5. To open the text file in MEGA, simply go to the “File” tab at
the top right of the page, select “Open a File/Session,” and
navigate to the Notepad file that you previously saved. This
opens a window within MEGA 6 with the name of your
Notepad file as the title.
6. To transform the FASTA formatted text file data into .meg
format, select the “Utilities” drop-down menu on the upper
7. Select “Convert to MEGA format.” A pop-up box in the middle of the screen will prompt you to name and save the file.
When asked for the format of the data, make sure that you
choose FASTA from the drop-down menu in the pop-up.
Once you click “Save,” another box will appear letting you
name and save the file as a .meg file.
8. Now you must close the window with the converted data.
9. To open the data in MEGA 6 so that you can work with it, go

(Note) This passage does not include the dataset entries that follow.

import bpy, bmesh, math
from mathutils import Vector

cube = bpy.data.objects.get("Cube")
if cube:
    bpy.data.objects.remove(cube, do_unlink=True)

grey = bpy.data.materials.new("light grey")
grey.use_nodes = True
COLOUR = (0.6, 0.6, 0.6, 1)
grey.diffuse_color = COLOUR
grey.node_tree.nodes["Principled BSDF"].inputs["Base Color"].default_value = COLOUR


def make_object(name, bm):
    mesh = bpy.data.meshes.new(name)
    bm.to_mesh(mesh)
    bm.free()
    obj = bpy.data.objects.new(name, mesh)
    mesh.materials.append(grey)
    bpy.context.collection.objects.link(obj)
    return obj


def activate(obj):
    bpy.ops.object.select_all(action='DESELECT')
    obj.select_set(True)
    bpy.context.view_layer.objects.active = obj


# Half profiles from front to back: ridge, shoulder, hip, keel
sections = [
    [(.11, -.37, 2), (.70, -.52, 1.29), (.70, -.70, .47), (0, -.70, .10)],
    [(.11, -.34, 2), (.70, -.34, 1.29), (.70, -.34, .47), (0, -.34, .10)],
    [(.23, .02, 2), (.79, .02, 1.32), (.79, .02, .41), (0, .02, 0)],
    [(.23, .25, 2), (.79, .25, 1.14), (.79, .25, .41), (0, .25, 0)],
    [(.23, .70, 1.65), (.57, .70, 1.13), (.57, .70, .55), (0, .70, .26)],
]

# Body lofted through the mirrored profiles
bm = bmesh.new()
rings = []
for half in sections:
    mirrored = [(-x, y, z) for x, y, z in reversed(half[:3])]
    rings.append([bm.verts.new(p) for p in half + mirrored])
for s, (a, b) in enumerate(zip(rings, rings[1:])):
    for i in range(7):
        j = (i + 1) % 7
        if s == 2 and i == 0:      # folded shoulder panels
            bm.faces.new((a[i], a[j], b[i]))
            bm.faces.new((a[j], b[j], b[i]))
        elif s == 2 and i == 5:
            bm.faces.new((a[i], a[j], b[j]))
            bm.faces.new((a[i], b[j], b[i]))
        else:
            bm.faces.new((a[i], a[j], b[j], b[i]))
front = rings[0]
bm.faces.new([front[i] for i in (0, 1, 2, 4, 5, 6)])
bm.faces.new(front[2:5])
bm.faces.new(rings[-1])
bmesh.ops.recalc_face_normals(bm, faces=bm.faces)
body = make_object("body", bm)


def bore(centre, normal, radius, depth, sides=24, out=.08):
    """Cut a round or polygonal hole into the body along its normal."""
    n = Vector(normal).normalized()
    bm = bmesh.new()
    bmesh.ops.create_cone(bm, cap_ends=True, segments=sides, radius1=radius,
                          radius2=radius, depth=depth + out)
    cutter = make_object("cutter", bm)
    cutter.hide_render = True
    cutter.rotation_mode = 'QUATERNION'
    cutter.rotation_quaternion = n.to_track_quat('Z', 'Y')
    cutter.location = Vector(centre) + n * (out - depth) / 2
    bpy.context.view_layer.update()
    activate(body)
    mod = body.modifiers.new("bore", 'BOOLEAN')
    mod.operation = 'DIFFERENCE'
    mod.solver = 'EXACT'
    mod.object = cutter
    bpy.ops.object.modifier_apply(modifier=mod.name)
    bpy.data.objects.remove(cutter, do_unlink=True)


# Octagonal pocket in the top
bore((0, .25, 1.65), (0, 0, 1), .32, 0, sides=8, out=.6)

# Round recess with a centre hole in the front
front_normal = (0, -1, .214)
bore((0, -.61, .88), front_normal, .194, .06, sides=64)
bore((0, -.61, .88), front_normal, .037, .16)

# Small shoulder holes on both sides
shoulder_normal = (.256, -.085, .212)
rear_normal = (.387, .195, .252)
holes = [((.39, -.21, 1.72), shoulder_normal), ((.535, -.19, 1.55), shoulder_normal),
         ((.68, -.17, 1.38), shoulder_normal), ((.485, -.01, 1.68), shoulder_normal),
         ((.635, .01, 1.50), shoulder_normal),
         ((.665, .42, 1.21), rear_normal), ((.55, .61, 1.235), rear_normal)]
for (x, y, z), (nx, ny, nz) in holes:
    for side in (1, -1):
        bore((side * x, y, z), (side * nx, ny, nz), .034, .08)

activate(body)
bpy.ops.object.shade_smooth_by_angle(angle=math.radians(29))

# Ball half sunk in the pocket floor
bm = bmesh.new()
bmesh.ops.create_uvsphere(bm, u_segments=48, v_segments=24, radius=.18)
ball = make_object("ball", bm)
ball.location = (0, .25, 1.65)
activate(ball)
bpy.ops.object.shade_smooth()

to the File menu, select “Open a File/Session,” and choose
the file that you just saved as a .meg file. You will be
prompted in a pop-up window to choose the type of data;
select “Nucleotide Sequence” (it is the first choice) and then
click on the “OK” button.
10. Another pop-up will appear asking if you are looking at
protein-encoding nucleotides; select “yes.”
11. Now your MEGA6 window should have a box in the upper
righthand corner that has a “T” and an “A” in it.
Choosing the Model
The next step in building a good phylogenetic tree is determining
the appropriate model of nucleotide substitution that should be
applied to the data. Follow the steps below to do this in MEGA 6.
1. Go to the “Analysis” tab of the top menu and click on it to
reveal a drop-down menu.
2. Scroll over the first option in the list “Models” and a submenu will appear.
3. In that submenu, select the first option: “Find the Best DNA/
Protein Models (ML).” A new pop-up will appear in the middle of the screen.
4. Leave the settings as they are and then select the “Compute” option.
5. A pop-up with a progress bar will appear as the different
nucleotide substitution models are tested for the data.
6. After completion, a pop-up box with a table containing the
results of the test will appear.
7. Typically, the best-fitting model will be the first in the table,
but always check to make sure that it is.
For a detailed description of how to build phylogenetic trees in
MEGA 5, please see Newman et al. (2016). Although the versions
are different, the main concepts of tree building in the program remain
There are several different ways that student learning can be assessed
after the process has been completed. Typically, I either have stu-
dents present their work in a scientific poster format or run a
mini-conference in lab or class where each student or group gives
a 10–15 minute presentation. The formats of both the poster and
the presentation are typical of scientific conferences, which include
Introduction, Methods, Results, and Discussion sections. Presenta-
tions like this are relatively easy to evaluate. There are a plethora of
rubrics available online that can be modified for your specific situa-
tion (many scientific societies have these on their websites).
Sample Assessment Questions
To ensure that students are understanding the basics of phylogenetic reconstruction and not just following the instructions blindly,
questions along the following lines may be asked:
1. What kind of information is available in GenBank?
2. Why must the sequences be aligned before you make a phylogenetic tree from them?
3. Why should you run a test to determine the best nucleotide
substitution model for your data set before you use it to build
4. What are the assumptions of the tree-building algorithm you
5. What is the purpose of the bootstrap values and what do they
6. What isolates/strains are most closely related in your tree?
Was this what you expected? Why or why not?
In our sample project, let’s examine the relationship between nine
Ranavirus species (Table 1). Following the steps outlined above,
I created a Notepad file and organized it into a readable FASTA format (Figure 1). I uploaded the file into MAFFT and the sequences
aligned (Figure 2). The aligned sequences were copied and pasted
into a new Notepad document, saved and uploaded into MEGA 6.
The aligned sequences were converted to MEGA format (Figure 3)
and saved as a .meg file. I then opened the .meg file in MEGA and
ran the test for the best-fitting model for nucleotide substitution.
The best fit was T92+I, which means that the Tamura 3- parameter
model with evolutionary invariability is the model that needs to be
chosen when building the phylogenetic tree ( i.e., no gamma distribution should be applied). For the neighbor-joining and minimum
evolution trees, it is not possible to select for evolutionary invariability at different sites, so the default setting (d: transitions and
transversions) was used in the substitutions to include section.
Next, three trees – a maximum-likelihood tree, a neighbor-joining
tree, and a minimum evolution tree – were constructed (Figures 4,
5, and 6). In all three trees, consensus trees were made by eliminating
all branches with < 50% support and each branch was bootstrapped
1000×. The branching pattern for all three trees is extremely similar.
However, there are some notable differences in sister taxa and in the
support of some of the branches. A summary of similarities and differences can be found in Table 2.
Challenges & Outputs
The biggest challenge with this project is getting students to ask
questions that are not overwhelming. Since a large amount of